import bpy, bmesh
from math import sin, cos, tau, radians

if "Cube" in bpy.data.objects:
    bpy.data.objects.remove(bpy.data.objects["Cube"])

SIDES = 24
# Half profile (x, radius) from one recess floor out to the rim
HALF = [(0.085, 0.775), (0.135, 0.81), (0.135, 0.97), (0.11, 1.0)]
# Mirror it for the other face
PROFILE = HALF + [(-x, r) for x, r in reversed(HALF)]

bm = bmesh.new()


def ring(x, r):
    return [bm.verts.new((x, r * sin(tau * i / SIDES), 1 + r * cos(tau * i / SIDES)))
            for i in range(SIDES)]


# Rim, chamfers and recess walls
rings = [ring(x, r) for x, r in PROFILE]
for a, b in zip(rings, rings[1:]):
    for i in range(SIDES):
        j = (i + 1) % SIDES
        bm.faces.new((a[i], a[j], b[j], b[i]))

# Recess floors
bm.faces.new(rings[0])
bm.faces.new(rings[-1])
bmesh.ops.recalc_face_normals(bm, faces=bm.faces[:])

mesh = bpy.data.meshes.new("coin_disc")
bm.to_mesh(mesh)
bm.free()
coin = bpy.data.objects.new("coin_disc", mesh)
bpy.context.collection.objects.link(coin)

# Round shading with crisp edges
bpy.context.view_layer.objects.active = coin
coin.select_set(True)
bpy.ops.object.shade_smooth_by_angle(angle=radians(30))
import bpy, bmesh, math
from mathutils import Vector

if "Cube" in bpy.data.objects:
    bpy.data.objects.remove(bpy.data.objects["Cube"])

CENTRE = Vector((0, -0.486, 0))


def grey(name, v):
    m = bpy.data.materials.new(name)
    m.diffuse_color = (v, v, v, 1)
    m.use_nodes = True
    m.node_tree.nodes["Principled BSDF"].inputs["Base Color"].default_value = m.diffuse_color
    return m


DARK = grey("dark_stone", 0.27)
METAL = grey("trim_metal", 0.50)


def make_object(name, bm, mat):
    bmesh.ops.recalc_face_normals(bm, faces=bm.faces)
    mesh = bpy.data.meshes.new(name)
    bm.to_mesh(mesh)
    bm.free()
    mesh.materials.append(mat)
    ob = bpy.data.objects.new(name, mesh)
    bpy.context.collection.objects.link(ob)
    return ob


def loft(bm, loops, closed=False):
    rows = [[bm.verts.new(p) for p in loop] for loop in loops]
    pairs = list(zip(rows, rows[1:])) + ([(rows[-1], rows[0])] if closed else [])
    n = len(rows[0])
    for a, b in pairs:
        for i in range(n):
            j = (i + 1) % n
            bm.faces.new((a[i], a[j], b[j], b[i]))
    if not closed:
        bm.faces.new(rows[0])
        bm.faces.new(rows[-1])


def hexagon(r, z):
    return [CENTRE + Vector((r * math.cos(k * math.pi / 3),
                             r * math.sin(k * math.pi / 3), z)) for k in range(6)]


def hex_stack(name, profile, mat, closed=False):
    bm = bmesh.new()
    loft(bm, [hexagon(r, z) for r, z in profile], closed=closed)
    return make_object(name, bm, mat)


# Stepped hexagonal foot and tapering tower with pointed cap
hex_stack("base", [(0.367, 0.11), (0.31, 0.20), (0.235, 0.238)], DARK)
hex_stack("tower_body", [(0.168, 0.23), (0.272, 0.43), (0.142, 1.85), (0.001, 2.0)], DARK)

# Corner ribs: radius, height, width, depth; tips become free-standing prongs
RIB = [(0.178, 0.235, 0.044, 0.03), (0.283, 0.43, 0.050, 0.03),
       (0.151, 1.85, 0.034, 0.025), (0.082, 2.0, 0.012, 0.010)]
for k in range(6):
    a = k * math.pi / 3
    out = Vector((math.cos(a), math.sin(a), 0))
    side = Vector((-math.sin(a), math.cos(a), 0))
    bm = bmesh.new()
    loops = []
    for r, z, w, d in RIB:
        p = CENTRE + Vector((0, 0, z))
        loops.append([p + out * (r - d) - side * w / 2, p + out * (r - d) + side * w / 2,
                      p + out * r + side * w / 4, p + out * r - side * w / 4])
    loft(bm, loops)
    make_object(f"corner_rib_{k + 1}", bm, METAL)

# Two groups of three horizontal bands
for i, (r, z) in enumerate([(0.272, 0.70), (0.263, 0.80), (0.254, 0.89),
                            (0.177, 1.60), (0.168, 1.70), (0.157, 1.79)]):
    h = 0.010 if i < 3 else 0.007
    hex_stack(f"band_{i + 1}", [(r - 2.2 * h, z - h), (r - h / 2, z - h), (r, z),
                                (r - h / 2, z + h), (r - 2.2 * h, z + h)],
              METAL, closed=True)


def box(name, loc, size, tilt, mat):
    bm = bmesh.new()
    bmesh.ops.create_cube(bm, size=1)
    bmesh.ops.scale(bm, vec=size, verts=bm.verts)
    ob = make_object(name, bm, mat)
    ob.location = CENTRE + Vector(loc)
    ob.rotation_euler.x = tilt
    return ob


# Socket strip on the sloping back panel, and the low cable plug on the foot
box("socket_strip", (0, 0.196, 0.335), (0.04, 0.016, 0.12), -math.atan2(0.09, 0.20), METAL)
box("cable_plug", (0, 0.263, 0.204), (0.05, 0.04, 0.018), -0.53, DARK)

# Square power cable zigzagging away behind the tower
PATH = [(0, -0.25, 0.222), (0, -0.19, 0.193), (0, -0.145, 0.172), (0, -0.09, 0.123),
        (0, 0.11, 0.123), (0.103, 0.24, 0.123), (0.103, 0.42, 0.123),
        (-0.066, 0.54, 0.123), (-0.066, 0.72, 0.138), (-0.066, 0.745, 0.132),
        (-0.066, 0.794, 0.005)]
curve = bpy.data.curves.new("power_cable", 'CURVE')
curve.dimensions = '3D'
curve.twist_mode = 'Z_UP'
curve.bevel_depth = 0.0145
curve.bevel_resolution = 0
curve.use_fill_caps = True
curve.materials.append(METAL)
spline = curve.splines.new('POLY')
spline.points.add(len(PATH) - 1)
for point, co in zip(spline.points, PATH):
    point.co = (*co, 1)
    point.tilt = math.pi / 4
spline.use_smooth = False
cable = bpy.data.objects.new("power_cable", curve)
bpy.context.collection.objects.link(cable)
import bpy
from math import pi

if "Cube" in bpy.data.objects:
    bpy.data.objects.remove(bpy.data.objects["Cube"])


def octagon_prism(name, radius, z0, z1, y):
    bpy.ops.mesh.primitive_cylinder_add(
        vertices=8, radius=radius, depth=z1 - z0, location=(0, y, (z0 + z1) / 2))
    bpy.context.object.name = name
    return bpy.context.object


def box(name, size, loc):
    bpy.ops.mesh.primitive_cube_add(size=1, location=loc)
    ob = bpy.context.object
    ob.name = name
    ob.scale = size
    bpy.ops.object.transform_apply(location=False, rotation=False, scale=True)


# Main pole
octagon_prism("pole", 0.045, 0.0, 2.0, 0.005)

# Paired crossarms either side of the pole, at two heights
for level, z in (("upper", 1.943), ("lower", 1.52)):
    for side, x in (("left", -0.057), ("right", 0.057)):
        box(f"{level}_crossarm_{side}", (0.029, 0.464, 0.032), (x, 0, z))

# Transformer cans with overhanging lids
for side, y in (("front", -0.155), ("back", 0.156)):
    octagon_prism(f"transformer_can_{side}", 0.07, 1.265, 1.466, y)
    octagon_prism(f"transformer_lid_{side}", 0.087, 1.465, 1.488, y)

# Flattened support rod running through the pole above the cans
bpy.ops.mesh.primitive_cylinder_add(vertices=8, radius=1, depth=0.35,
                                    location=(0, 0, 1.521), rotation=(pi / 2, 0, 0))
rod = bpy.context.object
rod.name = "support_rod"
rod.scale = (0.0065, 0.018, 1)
# # # # #
◆ Exercise instructions ◆
Please repeat the material in full, keeping it exact.

◆ Completed task ◆
import bpy, bmesh
from math import sin, cos, tau, radians

if "Cube" in bpy.data.objects:
    bpy.data.objects.remove(bpy.data.objects["Cube"])

SIDES = 24
# Half profile (x, radius) from one recess floor out to the rim
HALF = [(0.085, 0.775), (0.135, 0.81), (0.135, 0.97), (0.11, 1.0)]
# Mirror it for the other face
PROFILE = HALF + [(-x, r) for x, r in reversed(HALF)]

bm = bmesh.new()


def ring(x, r):
    return [bm.verts.new((x, r * sin(tau * i / SIDES), 1 + r * cos(tau * i / SIDES)))
            for i in range(SIDES)]


# Rim, chamfers and recess walls
rings = [ring(x, r) for x, r in PROFILE]
for a, b in zip(rings, rings[1:]):
    for i in range(SIDES):
        j = (i + 1) % SIDES
        bm.faces.new((a[i], a[j], b[j], b[i]))

# Recess floors
bm.faces.new(rings[0])
bm.faces.new(rings[-1])
bmesh.ops.recalc_face_normals(bm, faces=bm.faces[:])

mesh = bpy.data.meshes.new("coin_disc")
bm.to_mesh(mesh)
bm.free()
coin = bpy.data.objects.new("coin_disc", mesh)
bpy.context.collection.objects.link(coin)

# Round shading with crisp edges
bpy.context.view_layer.objects.active = coin
coin.select_set(True)
bpy.ops.object.shade_smooth_by_angle(angle=radians(30))
import bpy, bmesh, math
from mathutils import Vector

if "Cube" in bpy.data.objects:
    bpy.data.objects.remove(bpy.data.objects["Cube"])

CENTRE = Vector((0, -0.486, 0))


def grey(name, v):
    m = bpy.data.materials.new(name)
    m.diffuse_color = (v, v, v, 1)
    m.use_nodes = True
    m.node_tree.nodes["Principled BSDF"].inputs["Base Color"].default_value = m.diffuse_color
    return m


DARK = grey("dark_stone", 0.27)
METAL = grey("trim_metal", 0.50)


def make_object(name, bm, mat):
    bmesh.ops.recalc_face_normals(bm, faces=bm.faces)
    mesh = bpy.data.meshes.new(name)
    bm.to_mesh(mesh)
    bm.free()
    mesh.materials.append(mat)
    ob = bpy.data.objects.new(name, mesh)
    bpy.context.collection.objects.link(ob)
    return ob


def loft(bm, loops, closed=False):
    rows = [[bm.verts.new(p) for p in loop] for loop in loops]
    pairs = list(zip(rows, rows[1:])) + ([(rows[-1], rows[0])] if closed else [])
    n = len(rows[0])
    for a, b in pairs:
        for i in range(n):
            j = (i + 1) % n
            bm.faces.new((a[i], a[j], b[j], b[i]))
    if not closed:
        bm.faces.new(rows[0])
        bm.faces.new(rows[-1])


def hexagon(r, z):
    return [CENTRE + Vector((r * math.cos(k * math.pi / 3),
                             r * math.sin(k * math.pi / 3), z)) for k in range(6)]


def hex_stack(name, profile, mat, closed=False):
    bm = bmesh.new()
    loft(bm, [hexagon(r, z) for r, z in profile], closed=closed)
    return make_object(name, bm, mat)


# Stepped hexagonal foot and tapering tower with pointed cap
hex_stack("base", [(0.367, 0.11), (0.31, 0.20), (0.235, 0.238)], DARK)
hex_stack("tower_body", [(0.168, 0.23), (0.272, 0.43), (0.142, 1.85), (0.001, 2.0)], DARK)

# Corner ribs: radius, height, width, depth; tips become free-standing prongs
RIB = [(0.178, 0.235, 0.044, 0.03), (0.283, 0.43, 0.050, 0.03),
       (0.151, 1.85, 0.034, 0.025), (0.082, 2.0, 0.012, 0.010)]
for k in range(6):
    a = k * math.pi / 3
    out = Vector((math.cos(a), math.sin(a), 0))
    side = Vector((-math.sin(a), math.cos(a), 0))
    bm = bmesh.new()
    loops = []
    for r, z, w, d in RIB:
        p = CENTRE + Vector((0, 0, z))
        loops.append([p + out * (r - d) - side * w / 2, p + out * (r - d) + side * w / 2,
                      p + out * r + side * w / 4, p + out * r - side * w / 4])
    loft(bm, loops)
    make_object(f"corner_rib_{k + 1}", bm, METAL)

# Two groups of three horizontal bands
for i, (r, z) in enumerate([(0.272, 0.70), (0.263, 0.80), (0.254, 0.89),
                            (0.177, 1.60), (0.168, 1.70), (0.157, 1.79)]):
    h = 0.010 if i < 3 else 0.007
    hex_stack(f"band_{i + 1}", [(r - 2.2 * h, z - h), (r - h / 2, z - h), (r, z),
                                (r - h / 2, z + h), (r - 2.2 * h, z + h)],
              METAL, closed=True)


def box(name, loc, size, tilt, mat):
    bm = bmesh.new()
    bmesh.ops.create_cube(bm, size=1)
    bmesh.ops.scale(bm, vec=size, verts=bm.verts)
    ob = make_object(name, bm, mat)
    ob.location = CENTRE + Vector(loc)
    ob.rotation_euler.x = tilt
    return ob


# Socket strip on the sloping back panel, and the low cable plug on the foot
box("socket_strip", (0, 0.196, 0.335), (0.04, 0.016, 0.12), -math.atan2(0.09, 0.20), METAL)
box("cable_plug", (0, 0.263, 0.204), (0.05, 0.04, 0.018), -0.53, DARK)

# Square power cable zigzagging away behind the tower
PATH = [(0, -0.25, 0.222), (0, -0.19, 0.193), (0, -0.145, 0.172), (0, -0.09, 0.123),
        (0, 0.11, 0.123), (0.103, 0.24, 0.123), (0.103, 0.42, 0.123),
        (-0.066, 0.54, 0.123), (-0.066, 0.72, 0.138), (-0.066, 0.745, 0.132),
        (-0.066, 0.794, 0.005)]
curve = bpy.data.curves.new("power_cable", 'CURVE')
curve.dimensions = '3D'
curve.twist_mode = 'Z_UP'
curve.bevel_depth = 0.0145
curve.bevel_resolution = 0
curve.use_fill_caps = True
curve.materials.append(METAL)
spline = curve.splines.new('POLY')
spline.points.add(len(PATH) - 1)
for point, co in zip(spline.points, PATH):
    point.co = (*co, 1)
    point.tilt = math.pi / 4
spline.use_smooth = False
cable = bpy.data.objects.new("power_cable", curve)
bpy.context.collection.objects.link(cable)
import bpy
from math import pi

if "Cube" in bpy.data.objects:
    bpy.data.objects.remove(bpy.data.objects["Cube"])


def octagon_prism(name, radius, z0, z1, y):
    bpy.ops.mesh.primitive_cylinder_add(
        vertices=8, radius=radius, depth=z1 - z0, location=(0, y, (z0 + z1) / 2))
    bpy.context.object.name = name
    return bpy.context.object


def box(name, size, loc):
    bpy.ops.mesh.primitive_cube_add(size=1, location=loc)
    ob = bpy.context.object
    ob.name = name
    ob.scale = size
    bpy.ops.object.transform_apply(location=False, rotation=False, scale=True)


# Main pole
octagon_prism("pole", 0.045, 0.0, 2.0, 0.005)

# Paired crossarms either side of the pole, at two heights
for level, z in (("upper", 1.943), ("lower", 1.52)):
    for side, x in (("left", -0.057), ("right", 0.057)):
        box(f"{level}_crossarm_{side}", (0.029, 0.464, 0.032), (x, 0, z))

# Transformer cans with overhanging lids
for side, y in (("front", -0.155), ("back", 0.156)):
    octagon_prism(f"transformer_can_{side}", 0.07, 1.265, 1.466, y)
    octagon_prism(f"transformer_lid_{side}", 0.087, 1.465, 1.488, y)

# Flattened support rod running through the pole above the cans
bpy.ops.mesh.primitive_cylinder_add(vertices=8, radius=1, depth=0.35,
                                    location=(0, 0, 1.521), rotation=(pi / 2, 0, 0))
rod = bpy.context.object
rod.name = "support_rod"
rod.scale = (0.0065, 0.018, 1)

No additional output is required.